Within the entries below, find every line that has the string "bmesh", then copy it.

[Stored data]
***
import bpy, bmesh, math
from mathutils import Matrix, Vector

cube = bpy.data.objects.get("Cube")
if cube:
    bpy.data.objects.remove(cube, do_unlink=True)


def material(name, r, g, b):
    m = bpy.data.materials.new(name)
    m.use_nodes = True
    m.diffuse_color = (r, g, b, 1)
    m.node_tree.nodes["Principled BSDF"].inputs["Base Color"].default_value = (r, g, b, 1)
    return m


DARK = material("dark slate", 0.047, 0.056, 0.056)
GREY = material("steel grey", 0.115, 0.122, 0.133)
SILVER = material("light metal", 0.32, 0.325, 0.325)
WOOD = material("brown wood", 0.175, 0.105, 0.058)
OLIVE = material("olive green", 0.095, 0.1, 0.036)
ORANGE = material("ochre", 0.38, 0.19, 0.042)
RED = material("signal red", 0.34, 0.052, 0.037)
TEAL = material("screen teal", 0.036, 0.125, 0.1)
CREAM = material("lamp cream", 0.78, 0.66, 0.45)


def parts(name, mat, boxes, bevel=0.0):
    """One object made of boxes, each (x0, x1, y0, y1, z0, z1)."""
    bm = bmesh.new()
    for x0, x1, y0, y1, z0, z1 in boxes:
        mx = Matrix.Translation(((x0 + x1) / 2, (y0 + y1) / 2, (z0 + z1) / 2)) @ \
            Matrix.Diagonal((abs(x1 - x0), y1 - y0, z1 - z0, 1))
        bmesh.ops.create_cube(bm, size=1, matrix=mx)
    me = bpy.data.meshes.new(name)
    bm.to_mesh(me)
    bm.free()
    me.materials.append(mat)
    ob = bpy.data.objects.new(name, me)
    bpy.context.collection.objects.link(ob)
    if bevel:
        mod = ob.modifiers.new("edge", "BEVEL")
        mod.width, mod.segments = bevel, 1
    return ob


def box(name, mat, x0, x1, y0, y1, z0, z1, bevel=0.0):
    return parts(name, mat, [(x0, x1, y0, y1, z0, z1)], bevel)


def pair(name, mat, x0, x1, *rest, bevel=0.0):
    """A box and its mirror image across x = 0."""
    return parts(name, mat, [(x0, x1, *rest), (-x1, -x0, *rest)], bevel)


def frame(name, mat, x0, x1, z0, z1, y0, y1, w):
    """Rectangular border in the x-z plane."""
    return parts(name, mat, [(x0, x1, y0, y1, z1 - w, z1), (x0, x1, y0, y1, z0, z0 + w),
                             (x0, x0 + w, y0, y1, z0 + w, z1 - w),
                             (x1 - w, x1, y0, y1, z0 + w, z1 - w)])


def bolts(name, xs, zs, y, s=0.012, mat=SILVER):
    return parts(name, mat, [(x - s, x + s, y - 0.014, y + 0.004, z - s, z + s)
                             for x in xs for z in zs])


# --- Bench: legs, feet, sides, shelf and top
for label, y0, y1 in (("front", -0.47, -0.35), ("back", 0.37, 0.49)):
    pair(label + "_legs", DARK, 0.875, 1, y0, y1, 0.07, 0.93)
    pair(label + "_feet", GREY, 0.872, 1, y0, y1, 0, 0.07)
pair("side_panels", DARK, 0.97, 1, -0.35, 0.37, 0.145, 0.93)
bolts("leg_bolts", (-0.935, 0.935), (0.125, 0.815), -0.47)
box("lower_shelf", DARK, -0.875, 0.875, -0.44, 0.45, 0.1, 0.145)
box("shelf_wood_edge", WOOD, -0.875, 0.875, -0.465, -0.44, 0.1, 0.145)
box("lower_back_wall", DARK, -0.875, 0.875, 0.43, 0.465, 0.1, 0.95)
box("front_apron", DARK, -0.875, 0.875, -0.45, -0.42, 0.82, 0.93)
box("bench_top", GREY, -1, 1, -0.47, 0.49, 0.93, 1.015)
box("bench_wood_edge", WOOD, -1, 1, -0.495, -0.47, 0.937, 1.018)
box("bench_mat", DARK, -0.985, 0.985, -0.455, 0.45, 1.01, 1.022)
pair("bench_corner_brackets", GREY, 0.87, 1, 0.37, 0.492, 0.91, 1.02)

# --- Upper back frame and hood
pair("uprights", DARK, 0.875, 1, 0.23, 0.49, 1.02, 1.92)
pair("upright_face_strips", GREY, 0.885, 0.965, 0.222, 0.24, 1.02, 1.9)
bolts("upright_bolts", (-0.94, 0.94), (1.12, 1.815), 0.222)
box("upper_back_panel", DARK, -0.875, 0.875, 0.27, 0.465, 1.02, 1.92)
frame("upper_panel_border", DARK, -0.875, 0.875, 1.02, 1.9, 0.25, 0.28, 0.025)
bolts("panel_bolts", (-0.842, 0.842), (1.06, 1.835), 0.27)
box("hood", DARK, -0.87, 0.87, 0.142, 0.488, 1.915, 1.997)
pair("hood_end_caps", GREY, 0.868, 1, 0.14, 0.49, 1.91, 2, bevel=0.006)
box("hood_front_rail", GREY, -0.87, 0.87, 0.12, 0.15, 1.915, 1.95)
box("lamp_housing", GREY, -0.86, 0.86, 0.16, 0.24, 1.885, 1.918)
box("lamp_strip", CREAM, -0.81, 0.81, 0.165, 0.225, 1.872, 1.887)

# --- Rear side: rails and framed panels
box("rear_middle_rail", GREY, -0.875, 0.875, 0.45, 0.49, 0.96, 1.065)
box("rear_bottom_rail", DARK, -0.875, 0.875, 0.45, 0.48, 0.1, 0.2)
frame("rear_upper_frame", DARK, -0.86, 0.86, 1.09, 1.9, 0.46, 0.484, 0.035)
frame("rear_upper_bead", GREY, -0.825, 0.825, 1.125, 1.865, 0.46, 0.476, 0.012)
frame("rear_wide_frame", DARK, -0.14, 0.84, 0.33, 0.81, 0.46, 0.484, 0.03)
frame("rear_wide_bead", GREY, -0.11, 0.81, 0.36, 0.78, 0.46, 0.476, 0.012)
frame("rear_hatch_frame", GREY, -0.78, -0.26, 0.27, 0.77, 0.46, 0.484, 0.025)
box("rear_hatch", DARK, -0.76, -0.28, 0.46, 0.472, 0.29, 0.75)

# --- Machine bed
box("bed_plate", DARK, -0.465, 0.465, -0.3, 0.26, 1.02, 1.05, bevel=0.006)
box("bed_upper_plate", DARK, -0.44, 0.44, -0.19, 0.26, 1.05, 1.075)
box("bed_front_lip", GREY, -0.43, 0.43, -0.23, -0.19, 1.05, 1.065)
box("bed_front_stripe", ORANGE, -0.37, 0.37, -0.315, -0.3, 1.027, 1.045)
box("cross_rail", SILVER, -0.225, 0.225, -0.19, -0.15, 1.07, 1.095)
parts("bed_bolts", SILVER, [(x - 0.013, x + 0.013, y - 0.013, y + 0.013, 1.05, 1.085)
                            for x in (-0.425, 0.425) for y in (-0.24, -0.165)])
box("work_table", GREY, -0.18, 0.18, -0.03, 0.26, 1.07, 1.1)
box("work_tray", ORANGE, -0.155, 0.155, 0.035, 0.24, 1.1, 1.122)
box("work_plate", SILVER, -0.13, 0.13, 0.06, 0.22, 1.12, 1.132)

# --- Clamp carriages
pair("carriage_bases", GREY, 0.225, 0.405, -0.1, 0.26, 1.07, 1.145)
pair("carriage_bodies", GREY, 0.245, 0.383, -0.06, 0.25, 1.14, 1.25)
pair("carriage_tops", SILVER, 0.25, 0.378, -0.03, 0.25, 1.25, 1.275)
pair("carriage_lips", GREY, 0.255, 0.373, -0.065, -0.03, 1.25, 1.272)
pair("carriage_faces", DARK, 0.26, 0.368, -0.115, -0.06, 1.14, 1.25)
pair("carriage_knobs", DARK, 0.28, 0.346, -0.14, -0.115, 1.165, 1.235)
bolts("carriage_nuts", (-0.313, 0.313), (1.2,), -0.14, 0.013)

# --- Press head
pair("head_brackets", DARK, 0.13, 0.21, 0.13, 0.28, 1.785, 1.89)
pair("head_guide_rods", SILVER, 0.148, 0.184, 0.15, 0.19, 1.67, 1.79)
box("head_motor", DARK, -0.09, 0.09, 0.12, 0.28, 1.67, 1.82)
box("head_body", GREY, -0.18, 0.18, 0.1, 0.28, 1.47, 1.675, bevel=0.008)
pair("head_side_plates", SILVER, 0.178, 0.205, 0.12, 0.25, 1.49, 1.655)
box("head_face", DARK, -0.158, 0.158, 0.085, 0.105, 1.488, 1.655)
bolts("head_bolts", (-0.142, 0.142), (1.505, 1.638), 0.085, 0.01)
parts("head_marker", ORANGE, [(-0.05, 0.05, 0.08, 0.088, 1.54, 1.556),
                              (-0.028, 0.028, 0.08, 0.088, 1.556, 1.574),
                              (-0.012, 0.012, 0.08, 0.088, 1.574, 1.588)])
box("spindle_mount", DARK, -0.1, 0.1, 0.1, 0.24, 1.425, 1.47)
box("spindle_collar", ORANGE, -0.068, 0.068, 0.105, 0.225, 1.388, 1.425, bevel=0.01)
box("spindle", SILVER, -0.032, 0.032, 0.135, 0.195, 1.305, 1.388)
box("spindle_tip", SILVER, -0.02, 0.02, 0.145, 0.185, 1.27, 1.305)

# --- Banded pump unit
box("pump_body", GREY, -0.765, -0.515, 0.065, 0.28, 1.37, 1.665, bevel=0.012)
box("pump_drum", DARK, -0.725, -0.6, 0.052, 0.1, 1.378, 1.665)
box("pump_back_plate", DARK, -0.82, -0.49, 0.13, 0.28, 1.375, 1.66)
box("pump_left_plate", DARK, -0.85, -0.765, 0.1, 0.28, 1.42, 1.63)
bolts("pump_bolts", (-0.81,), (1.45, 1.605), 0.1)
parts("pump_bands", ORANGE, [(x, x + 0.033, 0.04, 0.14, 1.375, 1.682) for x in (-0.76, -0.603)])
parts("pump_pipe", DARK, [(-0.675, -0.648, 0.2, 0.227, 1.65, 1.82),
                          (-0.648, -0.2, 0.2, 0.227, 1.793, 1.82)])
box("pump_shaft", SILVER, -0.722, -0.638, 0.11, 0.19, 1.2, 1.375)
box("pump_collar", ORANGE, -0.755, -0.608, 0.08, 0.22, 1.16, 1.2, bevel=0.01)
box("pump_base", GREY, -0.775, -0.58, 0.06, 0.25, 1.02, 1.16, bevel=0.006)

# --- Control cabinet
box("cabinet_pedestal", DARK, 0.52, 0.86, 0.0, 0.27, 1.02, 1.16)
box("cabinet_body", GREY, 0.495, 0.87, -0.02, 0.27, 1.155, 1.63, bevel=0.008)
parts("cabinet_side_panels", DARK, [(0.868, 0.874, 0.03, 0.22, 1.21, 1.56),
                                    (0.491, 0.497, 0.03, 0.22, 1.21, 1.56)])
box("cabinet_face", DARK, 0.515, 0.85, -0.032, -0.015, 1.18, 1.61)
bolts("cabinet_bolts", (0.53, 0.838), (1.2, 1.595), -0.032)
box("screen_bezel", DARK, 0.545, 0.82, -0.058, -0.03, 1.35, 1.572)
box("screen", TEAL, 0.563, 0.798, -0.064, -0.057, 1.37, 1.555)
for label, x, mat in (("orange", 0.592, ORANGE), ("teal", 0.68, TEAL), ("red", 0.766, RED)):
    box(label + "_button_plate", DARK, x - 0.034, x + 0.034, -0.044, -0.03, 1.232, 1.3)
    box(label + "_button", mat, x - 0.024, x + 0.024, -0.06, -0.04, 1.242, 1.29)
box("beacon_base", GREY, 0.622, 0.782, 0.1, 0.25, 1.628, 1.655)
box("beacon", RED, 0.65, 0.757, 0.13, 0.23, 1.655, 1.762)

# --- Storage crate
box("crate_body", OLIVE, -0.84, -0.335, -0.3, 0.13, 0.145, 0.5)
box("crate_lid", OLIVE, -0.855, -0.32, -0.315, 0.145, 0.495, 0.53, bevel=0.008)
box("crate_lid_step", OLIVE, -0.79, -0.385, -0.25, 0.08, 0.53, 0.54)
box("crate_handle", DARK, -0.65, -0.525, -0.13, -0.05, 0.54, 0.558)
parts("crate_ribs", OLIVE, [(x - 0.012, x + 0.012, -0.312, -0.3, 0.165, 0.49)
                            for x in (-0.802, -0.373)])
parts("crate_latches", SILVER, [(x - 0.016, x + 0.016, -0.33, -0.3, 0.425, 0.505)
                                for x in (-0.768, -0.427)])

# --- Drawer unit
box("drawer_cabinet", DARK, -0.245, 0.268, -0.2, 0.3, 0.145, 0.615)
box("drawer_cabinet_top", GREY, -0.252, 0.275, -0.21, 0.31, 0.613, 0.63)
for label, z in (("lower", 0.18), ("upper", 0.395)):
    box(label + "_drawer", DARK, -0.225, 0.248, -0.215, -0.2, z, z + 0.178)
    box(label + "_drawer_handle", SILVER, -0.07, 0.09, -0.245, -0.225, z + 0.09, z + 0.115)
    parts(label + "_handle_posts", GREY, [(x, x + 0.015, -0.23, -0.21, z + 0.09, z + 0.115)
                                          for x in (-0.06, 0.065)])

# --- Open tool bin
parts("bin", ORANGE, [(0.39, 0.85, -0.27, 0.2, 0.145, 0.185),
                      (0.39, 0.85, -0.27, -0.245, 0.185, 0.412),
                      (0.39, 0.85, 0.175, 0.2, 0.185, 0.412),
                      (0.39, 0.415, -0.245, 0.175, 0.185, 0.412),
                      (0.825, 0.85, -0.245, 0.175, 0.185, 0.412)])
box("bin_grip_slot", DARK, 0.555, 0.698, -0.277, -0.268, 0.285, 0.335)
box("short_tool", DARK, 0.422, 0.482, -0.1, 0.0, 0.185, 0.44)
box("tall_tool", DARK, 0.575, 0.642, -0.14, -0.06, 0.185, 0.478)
***
◆ **ANSWER TO THE PROBLEM**:
import bpy, bmesh, math
    bm = bmesh.new()
        bmesh.ops.create_cube(bm, size=1, matrix=mx)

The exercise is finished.